= WORK TO BE COMPLETED =
Could you please return each line of the data that has the word "after"?

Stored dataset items
┄┄┄┄┄┄┄┄┄┄┄┄┄┄┄┄┄┄┄┄

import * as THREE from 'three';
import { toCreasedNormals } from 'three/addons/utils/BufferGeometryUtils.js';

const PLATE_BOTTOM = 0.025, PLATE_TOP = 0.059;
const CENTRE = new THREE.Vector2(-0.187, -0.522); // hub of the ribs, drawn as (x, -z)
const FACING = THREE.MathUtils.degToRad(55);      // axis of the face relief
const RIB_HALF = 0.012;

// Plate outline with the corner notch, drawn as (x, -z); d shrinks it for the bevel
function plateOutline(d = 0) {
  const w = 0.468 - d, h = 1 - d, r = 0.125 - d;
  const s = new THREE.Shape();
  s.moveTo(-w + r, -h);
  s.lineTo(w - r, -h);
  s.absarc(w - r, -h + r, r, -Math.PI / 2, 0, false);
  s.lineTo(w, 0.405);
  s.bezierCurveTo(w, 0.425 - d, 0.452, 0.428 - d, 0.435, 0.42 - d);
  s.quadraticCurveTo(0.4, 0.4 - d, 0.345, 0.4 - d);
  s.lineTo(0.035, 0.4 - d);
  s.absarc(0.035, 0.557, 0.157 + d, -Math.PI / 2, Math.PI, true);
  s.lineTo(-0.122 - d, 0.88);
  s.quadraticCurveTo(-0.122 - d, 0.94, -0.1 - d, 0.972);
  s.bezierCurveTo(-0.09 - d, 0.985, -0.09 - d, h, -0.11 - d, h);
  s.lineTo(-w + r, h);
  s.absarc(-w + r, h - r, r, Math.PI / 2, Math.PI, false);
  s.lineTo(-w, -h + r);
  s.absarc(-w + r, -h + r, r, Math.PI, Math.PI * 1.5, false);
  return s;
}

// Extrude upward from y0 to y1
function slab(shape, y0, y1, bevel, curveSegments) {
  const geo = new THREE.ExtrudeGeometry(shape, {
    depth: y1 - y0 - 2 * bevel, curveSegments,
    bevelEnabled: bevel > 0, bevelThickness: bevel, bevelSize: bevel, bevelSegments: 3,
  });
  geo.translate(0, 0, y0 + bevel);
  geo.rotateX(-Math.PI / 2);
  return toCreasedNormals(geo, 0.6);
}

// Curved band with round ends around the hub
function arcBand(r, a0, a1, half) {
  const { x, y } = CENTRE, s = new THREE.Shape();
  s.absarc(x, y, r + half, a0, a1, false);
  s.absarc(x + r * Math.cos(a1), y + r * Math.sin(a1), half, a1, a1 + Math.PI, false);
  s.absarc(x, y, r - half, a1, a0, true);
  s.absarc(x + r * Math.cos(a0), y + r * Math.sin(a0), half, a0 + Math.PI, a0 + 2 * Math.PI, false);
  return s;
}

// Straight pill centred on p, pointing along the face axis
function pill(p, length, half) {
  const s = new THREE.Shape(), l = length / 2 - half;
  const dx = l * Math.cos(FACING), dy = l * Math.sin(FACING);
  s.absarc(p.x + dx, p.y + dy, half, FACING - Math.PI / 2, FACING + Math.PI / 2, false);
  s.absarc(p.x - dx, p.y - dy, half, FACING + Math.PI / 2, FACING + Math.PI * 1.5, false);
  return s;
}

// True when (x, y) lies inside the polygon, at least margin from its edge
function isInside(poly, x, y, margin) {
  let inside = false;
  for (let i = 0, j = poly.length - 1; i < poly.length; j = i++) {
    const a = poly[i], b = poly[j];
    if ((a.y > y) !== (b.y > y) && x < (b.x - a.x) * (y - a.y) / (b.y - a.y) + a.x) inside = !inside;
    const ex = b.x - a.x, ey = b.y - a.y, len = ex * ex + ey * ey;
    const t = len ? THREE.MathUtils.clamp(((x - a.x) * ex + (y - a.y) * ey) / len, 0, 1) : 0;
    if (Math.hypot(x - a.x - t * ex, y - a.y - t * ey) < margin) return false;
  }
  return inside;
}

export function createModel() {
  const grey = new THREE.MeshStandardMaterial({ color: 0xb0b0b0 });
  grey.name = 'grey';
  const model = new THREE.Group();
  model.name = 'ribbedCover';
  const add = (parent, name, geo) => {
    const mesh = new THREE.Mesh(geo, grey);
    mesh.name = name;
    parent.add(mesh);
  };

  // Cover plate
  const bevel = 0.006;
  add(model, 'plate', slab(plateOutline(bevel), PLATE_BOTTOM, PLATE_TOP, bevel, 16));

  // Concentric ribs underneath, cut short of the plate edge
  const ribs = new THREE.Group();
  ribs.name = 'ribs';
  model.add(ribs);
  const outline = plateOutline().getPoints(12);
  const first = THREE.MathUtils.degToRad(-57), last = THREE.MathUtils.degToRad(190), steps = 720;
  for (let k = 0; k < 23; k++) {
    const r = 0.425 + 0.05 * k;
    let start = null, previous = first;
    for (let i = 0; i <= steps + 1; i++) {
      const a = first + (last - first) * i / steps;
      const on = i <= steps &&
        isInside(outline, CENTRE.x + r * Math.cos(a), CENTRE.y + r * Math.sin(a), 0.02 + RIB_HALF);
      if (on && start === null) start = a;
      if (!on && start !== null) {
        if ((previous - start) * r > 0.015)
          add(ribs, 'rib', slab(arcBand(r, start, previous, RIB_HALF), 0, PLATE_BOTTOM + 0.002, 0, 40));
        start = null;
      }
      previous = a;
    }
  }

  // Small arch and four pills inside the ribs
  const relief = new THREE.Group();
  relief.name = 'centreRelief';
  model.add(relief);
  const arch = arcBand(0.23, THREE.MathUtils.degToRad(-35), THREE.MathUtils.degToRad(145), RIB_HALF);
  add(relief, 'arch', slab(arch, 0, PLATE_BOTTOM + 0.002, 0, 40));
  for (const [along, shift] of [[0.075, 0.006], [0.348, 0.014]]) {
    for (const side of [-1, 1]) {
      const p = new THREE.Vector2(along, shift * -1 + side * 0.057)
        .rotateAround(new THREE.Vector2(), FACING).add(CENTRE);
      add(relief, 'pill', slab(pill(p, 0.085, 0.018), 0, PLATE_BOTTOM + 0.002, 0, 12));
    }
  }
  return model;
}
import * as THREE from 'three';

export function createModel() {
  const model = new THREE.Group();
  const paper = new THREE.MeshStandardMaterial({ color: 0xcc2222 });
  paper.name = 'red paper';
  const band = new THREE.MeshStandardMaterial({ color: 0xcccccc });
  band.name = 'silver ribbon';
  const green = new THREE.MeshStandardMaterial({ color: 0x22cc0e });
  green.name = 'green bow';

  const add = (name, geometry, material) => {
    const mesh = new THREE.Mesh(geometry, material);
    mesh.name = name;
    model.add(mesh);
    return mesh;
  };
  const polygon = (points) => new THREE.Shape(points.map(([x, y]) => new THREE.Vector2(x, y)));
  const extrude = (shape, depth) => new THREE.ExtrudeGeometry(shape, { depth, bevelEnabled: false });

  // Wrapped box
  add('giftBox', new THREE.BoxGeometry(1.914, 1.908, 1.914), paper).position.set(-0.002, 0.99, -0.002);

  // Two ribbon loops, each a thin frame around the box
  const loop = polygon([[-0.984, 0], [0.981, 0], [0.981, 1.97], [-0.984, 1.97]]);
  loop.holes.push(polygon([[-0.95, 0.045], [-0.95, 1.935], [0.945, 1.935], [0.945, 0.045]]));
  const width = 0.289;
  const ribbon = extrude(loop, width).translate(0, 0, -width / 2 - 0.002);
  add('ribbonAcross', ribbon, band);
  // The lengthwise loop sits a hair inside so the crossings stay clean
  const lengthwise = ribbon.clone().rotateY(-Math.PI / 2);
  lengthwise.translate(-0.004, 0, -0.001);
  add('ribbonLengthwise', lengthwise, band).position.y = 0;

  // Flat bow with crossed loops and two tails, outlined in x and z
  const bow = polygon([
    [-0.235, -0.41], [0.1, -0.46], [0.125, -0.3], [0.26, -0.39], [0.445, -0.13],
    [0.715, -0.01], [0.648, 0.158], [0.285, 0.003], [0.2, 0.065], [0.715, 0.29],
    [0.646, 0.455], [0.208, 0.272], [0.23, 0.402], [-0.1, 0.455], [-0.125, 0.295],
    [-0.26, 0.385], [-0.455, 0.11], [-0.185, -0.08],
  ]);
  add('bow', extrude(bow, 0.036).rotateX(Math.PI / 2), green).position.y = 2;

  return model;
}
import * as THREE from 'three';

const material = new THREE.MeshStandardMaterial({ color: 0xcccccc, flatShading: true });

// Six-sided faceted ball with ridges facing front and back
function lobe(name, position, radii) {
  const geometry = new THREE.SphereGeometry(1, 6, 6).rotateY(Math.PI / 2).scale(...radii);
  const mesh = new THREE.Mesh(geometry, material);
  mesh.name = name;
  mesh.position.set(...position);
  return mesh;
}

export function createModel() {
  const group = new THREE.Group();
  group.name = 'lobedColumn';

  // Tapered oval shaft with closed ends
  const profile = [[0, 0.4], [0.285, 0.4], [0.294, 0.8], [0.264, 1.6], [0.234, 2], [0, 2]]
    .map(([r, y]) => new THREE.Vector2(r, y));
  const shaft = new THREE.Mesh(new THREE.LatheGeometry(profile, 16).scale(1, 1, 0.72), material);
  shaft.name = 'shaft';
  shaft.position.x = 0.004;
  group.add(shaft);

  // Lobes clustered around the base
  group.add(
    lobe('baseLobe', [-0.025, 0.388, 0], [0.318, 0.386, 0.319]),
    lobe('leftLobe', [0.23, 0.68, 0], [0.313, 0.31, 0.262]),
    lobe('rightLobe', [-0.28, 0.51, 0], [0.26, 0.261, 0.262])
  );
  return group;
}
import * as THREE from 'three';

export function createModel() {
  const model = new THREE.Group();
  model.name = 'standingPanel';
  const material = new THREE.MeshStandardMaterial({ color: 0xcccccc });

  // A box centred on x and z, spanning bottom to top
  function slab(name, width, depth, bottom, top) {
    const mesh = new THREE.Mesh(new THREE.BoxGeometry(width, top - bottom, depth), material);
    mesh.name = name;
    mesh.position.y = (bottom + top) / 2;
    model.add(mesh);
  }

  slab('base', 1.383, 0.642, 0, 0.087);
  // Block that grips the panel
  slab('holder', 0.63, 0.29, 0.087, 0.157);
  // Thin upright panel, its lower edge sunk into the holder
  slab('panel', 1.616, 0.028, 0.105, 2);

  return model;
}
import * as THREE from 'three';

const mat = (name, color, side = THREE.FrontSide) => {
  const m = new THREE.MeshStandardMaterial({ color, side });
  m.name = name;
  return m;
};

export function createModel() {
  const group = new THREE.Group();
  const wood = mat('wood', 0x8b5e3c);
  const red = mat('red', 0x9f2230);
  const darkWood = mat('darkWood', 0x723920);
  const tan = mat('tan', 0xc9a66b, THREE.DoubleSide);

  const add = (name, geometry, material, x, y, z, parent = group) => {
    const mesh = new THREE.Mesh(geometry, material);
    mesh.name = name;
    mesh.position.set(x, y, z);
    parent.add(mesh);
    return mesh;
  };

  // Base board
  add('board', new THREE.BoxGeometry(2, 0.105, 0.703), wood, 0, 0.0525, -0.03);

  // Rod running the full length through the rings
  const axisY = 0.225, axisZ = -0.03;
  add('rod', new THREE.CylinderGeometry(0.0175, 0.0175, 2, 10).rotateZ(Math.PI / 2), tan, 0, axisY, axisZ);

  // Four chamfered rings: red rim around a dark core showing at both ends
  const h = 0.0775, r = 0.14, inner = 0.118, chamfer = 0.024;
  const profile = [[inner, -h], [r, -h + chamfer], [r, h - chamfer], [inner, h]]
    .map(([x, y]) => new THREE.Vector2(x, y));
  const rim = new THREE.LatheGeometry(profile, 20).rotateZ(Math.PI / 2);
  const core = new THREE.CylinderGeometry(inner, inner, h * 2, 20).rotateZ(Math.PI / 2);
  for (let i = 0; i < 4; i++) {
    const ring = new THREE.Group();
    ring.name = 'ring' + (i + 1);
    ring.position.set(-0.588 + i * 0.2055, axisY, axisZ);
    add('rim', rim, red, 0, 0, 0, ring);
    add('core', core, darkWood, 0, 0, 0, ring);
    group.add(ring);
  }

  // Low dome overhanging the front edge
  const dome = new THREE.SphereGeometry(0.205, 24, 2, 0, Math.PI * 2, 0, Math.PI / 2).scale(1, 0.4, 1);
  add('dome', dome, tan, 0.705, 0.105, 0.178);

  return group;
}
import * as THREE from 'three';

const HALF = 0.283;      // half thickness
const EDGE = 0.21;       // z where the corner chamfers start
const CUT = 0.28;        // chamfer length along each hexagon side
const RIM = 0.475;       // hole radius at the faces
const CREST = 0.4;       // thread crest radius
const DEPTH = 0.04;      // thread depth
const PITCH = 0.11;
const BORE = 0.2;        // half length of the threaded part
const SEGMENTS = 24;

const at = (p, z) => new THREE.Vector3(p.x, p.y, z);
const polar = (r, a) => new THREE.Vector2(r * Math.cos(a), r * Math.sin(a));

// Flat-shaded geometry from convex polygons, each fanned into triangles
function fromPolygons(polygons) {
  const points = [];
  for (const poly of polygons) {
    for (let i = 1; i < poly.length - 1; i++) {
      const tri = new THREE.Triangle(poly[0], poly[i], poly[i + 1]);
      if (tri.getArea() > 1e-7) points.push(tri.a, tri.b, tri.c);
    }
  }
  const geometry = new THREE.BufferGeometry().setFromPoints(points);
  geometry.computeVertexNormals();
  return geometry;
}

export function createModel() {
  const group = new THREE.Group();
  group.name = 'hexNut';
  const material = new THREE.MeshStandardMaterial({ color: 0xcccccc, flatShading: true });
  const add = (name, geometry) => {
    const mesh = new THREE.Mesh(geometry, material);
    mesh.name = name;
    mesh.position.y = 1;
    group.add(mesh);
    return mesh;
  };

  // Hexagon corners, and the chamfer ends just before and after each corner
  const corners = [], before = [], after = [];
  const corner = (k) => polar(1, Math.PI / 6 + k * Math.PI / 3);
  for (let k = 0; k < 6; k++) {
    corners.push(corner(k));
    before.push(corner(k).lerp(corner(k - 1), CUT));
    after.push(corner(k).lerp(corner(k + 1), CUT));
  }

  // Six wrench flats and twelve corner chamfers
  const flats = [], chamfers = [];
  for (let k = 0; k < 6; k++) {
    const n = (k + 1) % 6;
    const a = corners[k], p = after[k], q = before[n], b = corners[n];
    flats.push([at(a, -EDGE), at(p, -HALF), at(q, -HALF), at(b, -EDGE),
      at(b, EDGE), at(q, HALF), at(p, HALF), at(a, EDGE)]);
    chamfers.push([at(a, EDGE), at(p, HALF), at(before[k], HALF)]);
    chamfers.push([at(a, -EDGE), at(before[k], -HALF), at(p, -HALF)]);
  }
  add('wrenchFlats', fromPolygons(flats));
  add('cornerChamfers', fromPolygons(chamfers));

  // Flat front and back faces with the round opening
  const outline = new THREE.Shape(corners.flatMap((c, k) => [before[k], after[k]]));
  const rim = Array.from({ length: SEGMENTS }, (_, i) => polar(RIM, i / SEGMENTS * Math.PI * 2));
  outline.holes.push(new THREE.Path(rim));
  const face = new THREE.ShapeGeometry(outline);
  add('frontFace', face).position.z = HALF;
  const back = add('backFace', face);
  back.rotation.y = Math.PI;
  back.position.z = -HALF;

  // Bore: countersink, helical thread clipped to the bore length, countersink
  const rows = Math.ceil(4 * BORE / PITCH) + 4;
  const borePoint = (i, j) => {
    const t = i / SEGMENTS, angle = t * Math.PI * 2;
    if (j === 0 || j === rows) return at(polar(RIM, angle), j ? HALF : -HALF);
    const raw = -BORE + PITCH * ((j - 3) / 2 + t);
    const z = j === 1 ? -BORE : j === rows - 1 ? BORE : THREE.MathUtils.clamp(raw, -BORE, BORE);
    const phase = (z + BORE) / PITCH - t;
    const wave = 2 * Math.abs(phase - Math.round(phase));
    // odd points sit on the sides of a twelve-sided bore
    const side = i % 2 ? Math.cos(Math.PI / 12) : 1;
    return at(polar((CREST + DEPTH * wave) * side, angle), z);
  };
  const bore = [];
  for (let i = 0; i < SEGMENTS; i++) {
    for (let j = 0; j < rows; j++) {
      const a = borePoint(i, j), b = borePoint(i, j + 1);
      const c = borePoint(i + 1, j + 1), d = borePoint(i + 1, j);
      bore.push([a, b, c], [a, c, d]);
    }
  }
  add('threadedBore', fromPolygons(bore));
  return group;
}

┄┄┄┄┄┄┄┄┄┄┄┄┄┄┄┄┄┄┄┄

= OUTPUT BELOW =
  // Hexagon corners, and the chamfer ends just before and after each corner
  const corners = [], before = [], after = [];
    after.push(corner(k).lerp(corner(k + 1), CUT));
    const a = corners[k], p = after[k], q = before[n], b = corners[n];
  const outline = new THREE.Shape(corners.flatMap((c, k) => [before[k], after[k]]));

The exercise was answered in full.